Problem requirements: Starting from the first line below, count every line holding the word "outline", then state the total alone.

Records from a data collection:
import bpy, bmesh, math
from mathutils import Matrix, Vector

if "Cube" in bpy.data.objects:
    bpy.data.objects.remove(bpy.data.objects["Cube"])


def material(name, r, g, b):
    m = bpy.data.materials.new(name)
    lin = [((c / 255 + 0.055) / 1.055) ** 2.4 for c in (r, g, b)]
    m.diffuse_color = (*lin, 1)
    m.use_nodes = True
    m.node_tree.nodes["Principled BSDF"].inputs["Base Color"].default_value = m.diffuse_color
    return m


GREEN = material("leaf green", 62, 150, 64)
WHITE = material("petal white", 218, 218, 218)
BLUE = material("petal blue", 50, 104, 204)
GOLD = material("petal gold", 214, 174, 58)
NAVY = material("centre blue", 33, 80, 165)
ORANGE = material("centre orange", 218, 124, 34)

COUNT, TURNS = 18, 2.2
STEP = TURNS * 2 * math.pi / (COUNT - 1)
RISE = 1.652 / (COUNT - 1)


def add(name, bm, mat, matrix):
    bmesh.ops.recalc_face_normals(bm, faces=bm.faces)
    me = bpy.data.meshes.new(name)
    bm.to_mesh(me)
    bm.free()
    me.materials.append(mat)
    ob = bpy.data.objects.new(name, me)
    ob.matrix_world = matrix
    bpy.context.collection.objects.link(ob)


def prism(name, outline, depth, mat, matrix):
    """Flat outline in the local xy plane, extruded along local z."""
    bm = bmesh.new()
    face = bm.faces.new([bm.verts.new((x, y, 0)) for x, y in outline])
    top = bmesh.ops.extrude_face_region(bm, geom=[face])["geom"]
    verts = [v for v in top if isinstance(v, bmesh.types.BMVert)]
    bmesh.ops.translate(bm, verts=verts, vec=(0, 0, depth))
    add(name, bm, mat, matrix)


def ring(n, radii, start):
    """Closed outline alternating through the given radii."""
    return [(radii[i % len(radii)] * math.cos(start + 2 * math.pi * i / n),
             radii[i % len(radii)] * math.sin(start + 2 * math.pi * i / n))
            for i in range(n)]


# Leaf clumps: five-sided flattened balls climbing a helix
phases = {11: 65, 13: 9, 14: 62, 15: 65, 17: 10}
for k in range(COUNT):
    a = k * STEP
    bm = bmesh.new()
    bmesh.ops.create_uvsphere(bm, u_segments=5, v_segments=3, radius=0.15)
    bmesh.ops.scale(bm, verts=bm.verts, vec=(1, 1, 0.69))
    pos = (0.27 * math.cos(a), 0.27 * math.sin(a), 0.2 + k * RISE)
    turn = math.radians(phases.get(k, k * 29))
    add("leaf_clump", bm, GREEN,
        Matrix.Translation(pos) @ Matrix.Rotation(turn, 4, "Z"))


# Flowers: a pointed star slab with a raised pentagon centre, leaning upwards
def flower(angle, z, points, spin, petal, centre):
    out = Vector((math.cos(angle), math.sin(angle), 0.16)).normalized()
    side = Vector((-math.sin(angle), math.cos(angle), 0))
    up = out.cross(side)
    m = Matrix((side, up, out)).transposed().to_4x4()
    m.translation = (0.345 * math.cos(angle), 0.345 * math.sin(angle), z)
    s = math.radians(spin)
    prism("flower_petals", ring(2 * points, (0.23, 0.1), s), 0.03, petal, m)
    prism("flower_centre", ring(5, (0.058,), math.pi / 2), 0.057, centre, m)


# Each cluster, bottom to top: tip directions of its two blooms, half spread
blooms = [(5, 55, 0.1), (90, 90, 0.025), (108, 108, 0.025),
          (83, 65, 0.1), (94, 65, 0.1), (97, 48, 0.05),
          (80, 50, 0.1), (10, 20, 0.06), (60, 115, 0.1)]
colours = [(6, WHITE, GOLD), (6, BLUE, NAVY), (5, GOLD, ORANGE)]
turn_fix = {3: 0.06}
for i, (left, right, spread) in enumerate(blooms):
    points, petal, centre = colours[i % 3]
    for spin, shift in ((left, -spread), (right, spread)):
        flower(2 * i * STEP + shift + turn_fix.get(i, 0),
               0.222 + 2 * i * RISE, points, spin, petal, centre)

Exercise solution: 4